When Your Contractor Says He’s Fully Insured
Have you ever seen a plumbing company van pass by and it says Fully Insured?
You probably have, but as someone in the insurance industry, I often wonder what’s meant by that. From where I’m sitting, it seems like a broad claim, and it’s not as cut and dry as you expect.
Fully Insured: What They Probably Mean
At a minimum, I assume this means General Liability and Workers’ Compensation/Employers’ Liability coverage. At its fullest extent, it’s going to include Commercial Auto insurance and perhaps an Umbrella policy.
These are the four most common lines of business in commercial lines. If your contractor has these, they probably think they’re fully insured.
Here’s a tip for you: nobody is ever really fully insured, unless you count self-insurance. (In layman’s terms, that’s paying out of pocket for your own liability and property losses.) Do you know how many lines of business there are? I doubt I’ve heard of all of them and I’m in the business, but be assured it is more than four. If anyone was, they’d be spending a lot of cash on insurance covering every imaginable exposure.
Getting on the Road to Fully Insured
As previously mentioned, there is way more to insuring your business than General Liability, Auto Liability, Workers’ Comp, and an Umbrella. A few other things for a business owner to consider include the following:
Professional Liability (Errors and Omissions). If part of your business operations include design, for example, you have a Professional Liability exposure. Let’s say you’re a HVAC subcontractor and before a job, you design the ductwork system at a retail store. Your design turns out flawed, and the store suffers a financial loss as a result. Your General Liability coverage does not cover this, but an E&O policy does.
Commercial Crime policy or Fidelity Bond. You might hear about Employee Dishonesty coverage, which applies when an employee steals from you. There’s also third-party crime coverage, which is of interest to your clients: it’s not for the employee ripping you off, it’s for ripping the client off. Some buildings with large management firms in charge won’t let small contractors onto the premises without it.
Cyber Liability. If the contractor with whom you do business stores non-public information, like credit card numbers, there’s a big risk here. What happens if that information is compromised? Aside from the obvious impact to you, they’re on the hook in a big way. A good cyber liability policy covers things like privacy notification expenses, consumer redress, and reputational injury to clients.

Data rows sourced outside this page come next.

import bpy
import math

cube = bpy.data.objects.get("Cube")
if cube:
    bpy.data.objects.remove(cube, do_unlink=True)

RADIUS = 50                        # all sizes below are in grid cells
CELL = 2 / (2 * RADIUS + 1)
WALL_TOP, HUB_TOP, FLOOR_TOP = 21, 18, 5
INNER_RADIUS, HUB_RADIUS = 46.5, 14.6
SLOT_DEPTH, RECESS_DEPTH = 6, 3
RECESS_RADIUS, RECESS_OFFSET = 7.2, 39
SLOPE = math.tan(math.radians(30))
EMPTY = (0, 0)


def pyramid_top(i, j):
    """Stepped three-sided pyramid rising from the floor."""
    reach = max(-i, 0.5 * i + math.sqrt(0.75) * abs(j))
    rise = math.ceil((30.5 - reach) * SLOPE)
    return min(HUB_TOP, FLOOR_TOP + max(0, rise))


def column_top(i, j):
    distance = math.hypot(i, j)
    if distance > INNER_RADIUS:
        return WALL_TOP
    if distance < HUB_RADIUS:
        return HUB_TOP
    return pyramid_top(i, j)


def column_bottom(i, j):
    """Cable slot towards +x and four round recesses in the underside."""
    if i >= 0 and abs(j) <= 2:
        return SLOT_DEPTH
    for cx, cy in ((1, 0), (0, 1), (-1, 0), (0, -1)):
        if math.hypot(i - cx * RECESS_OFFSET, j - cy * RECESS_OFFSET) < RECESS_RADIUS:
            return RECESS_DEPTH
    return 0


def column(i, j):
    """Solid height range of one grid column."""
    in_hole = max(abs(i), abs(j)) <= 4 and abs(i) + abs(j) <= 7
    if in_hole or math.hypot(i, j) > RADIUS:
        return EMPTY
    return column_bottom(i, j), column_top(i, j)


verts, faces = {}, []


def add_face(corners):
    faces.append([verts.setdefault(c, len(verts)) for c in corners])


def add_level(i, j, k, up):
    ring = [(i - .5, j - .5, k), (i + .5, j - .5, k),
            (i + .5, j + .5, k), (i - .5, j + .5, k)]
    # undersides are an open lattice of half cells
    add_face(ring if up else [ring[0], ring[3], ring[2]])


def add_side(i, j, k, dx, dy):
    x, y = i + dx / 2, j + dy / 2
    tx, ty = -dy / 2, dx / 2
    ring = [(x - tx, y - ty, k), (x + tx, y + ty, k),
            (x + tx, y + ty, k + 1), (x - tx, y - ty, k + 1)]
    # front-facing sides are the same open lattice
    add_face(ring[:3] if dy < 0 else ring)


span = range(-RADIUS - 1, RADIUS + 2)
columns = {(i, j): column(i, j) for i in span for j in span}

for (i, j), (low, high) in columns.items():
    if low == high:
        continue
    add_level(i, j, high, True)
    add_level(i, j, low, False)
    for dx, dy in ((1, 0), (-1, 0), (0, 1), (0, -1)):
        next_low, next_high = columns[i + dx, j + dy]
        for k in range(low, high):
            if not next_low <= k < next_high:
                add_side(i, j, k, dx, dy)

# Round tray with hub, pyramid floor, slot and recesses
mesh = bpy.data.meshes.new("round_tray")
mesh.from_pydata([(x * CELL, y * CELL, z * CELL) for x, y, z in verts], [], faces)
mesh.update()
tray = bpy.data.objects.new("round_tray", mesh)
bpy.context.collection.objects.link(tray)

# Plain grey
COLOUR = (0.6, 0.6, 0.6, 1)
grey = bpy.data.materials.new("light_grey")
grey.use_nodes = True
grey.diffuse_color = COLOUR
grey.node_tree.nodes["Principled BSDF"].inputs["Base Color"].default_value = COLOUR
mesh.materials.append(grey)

These are just a few additional coverages for business owners to consider, and unless you have a savvy agent, they can be easy to miss. The policies you think make you fully insured ignore other exposures about which most small businesspeople miss.